§ WORK TO COMPLETE: Omit the pictures. Print each entry below exactly.
== DATA RECORDS
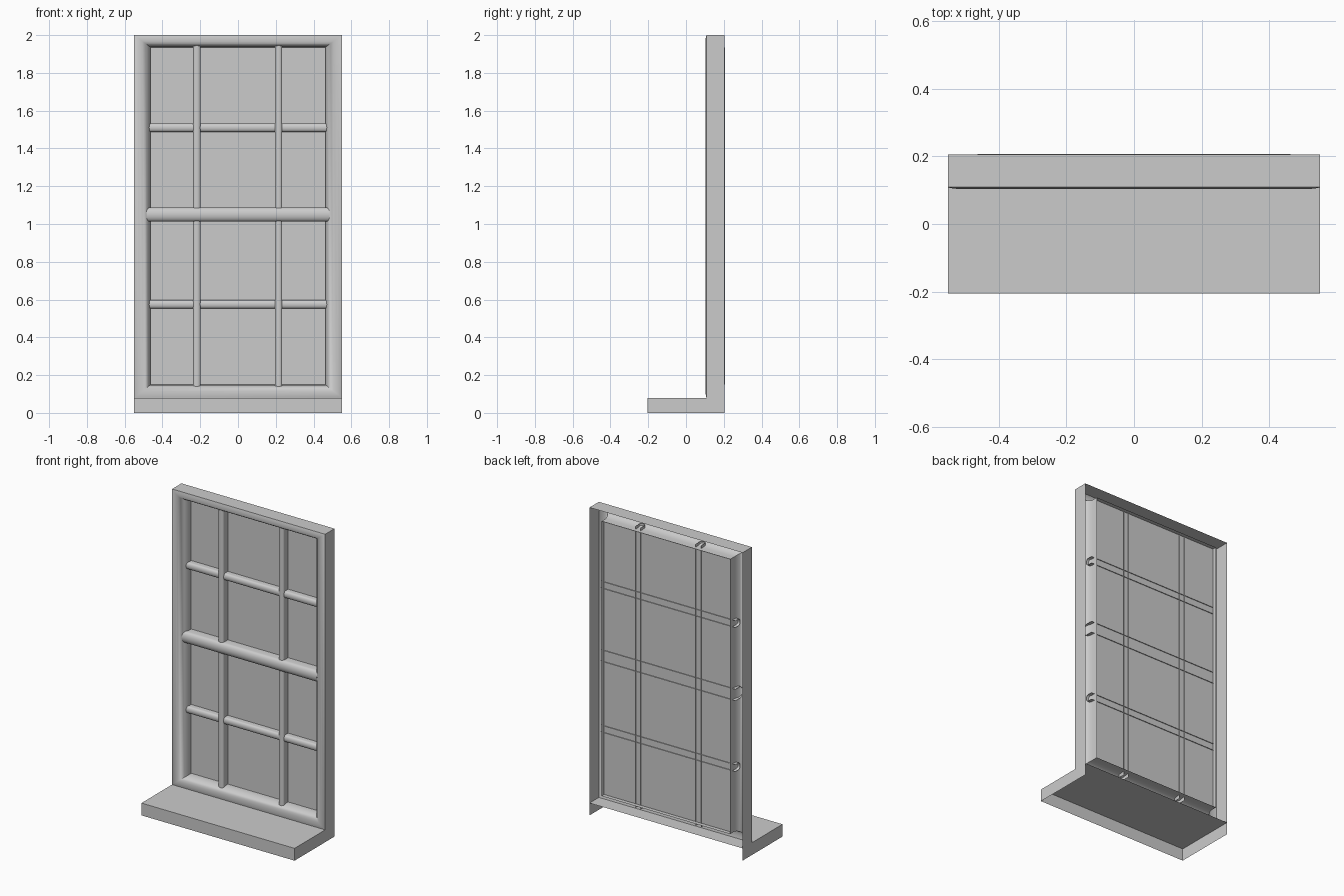
import bpy, math

if "Cube" in bpy.data.objects:
    bpy.data.objects.remove(bpy.data.objects["Cube"])


def make(name, verts, faces, angle=40):
    me = bpy.data.meshes.new(name)
    me.from_pydata(verts, [], faces)
    me.update()
    ob = bpy.data.objects.new(name, me)
    bpy.context.collection.objects.link(ob)
    bpy.ops.object.select_all(action='DESELECT')
    ob.select_set(True)
    bpy.context.view_layer.objects.active = ob
    bpy.ops.object.shade_smooth_by_angle(angle=math.radians(angle))
    return ob


# Casing: open-backed moulding swept round a rectangle, (inset 0..1, depth y)
profile = [(0, .205), (0, .109), (.1, .106), (.28, .104), (.5, .105),
           (.68, .112), (.85, .128), (.95, .145), (1, .165), (1, .207)]
verts, faces = [], []
for t, y in profile:
    x = .55 - .088 * t
    z0, z1 = .08 + .07 * t, 2 - .065 * t
    verts += [(-x, y, z0), (x, y, z0), (x, y, z1), (-x, y, z1)]
for i in range(len(profile) - 1):
    for k in range(4):
        a, b = i * 4 + k, i * 4 + (k + 1) % 4
        faces.append((a, b, b + 4, a + 4))
make("window_casing", verts, faces)

# Glass sheet
make("glass", [(-.462, .18, .15), (.462, .18, .15), (.462, .18, 1.935), (-.462, .18, 1.935)],
     [(0, 1, 2, 3)])

# Sill: shell without back or underside
X, Y, H = .55, .205, .08
make("sill", [(-X, -Y, 0), (X, -Y, 0), (X, Y, 0), (-X, Y, 0),
              (-X, -Y, H), (X, -Y, H), (X, Y, H), (-X, Y, H)],
     [(0, 1, 5, 4), (4, 5, 6, 7), (1, 2, 6, 5), (3, 0, 4, 7)])


# Glazing bars: straight sides with a rounded nose, open at the back
def bar(name, centre, half, front, start, end, upright=False):
    back, nose = .185, half * .6
    section = [(-half, back)]
    for i in range(9):
        a = math.pi * i / 8
        section.append((-half * math.cos(a), front + nose * (1 - math.sin(a))))
    section.append((half, back))
    vs = []
    for p in (start, end):
        for w, y in section:
            vs.append((centre + w, y, p) if upright else (p, y, centre + w))
    n = len(section)
    fs = []
    for i in range(n - 1):
        f = (i, i + 1, n + i + 1, n + i)
        fs.append(f if upright else f[::-1])
    make(name, vs, fs, 50)


bar("meeting_rail", 1.05, .037, .115, -.485, .485)
for label, z in (("upper", 1.51), ("lower", .575)):
    bar(label + "_cross_bar", z, .022, .138, -.485, .485)
for label, x in (("left", -.218), ("right", .215)):
    bar(label + "_upright_bar", x, .019, .13, .125, 1.955, True)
====
§ RESPONSE AREA:
import bpy, math

if "Cube" in bpy.data.objects:
    bpy.data.objects.remove(bpy.data.objects["Cube"])


def make(name, verts, faces, angle=40):
    me = bpy.data.meshes.new(name)
    me.from_pydata(verts, [], faces)
    me.update()
    ob = bpy.data.objects.new(name, me)
    bpy.context.collection.objects.link(ob)
    bpy.ops.object.select_all(action='DESELECT')
    ob.select_set(True)
    bpy.context.view_layer.objects.active = ob
    bpy.ops.object.shade_smooth_by_angle(angle=math.radians(angle))
    return ob


# Casing: open-backed moulding swept round a rectangle, (inset 0..1, depth y)
profile = [(0, .205), (0, .109), (.1, .106), (.28, .104), (.5, .105),
           (.68, .112), (.85, .128), (.95, .145), (1, .165), (1, .207)]
verts, faces = [], []
for t, y in profile:
    x = .55 - .088 * t
    z0, z1 = .08 + .07 * t, 2 - .065 * t
    verts += [(-x, y, z0), (x, y, z0), (x, y, z1), (-x, y, z1)]
for i in range(len(profile) - 1):
    for k in range(4):
        a, b = i * 4 + k, i * 4 + (k + 1) % 4
        faces.append((a, b, b + 4, a + 4))
make("window_casing", verts, faces)

# Glass sheet
make("glass", [(-.462, .18, .15), (.462, .18, .15), (.462, .18, 1.935), (-.462, .18, 1.935)],
     [(0, 1, 2, 3)])

# Sill: shell without back or underside
X, Y, H = .55, .205, .08
make("sill", [(-X, -Y, 0), (X, -Y, 0), (X, Y, 0), (-X, Y, 0),
              (-X, -Y, H), (X, -Y, H), (X, Y, H), (-X, Y, H)],
     [(0, 1, 5, 4), (4, 5, 6, 7), (1, 2, 6, 5), (3, 0, 4, 7)])


# Glazing bars: straight sides with a rounded nose, open at the back
def bar(name, centre, half, front, start, end, upright=False):
    back, nose = .185, half * .6
    section = [(-half, back)]
    for i in range(9):
        a = math.pi * i / 8
        section.append((-half * math.cos(a), front + nose * (1 - math.sin(a))))
    section.append((half, back))
    vs = []
    for p in (start, end):
        for w, y in section:
            vs.append((centre + w, y, p) if upright else (p, y, centre + w))
    n = len(section)
    fs = []
    for i in range(n - 1):
        f = (i, i + 1, n + i + 1, n + i)
        fs.append(f if upright else f[::-1])
    make(name, vs, fs, 50)


bar("meeting_rail", 1.05, .037, .115, -.485, .485)
for label, z in (("upper", 1.51), ("lower", .575)):
    bar(label + "_cross_bar", z, .022, .138, -.485, .485)
for label, x in (("left", -.218), ("right", .215)):
    bar(label + "_upright_bar", x, .019, .13, .125, 1.955, True)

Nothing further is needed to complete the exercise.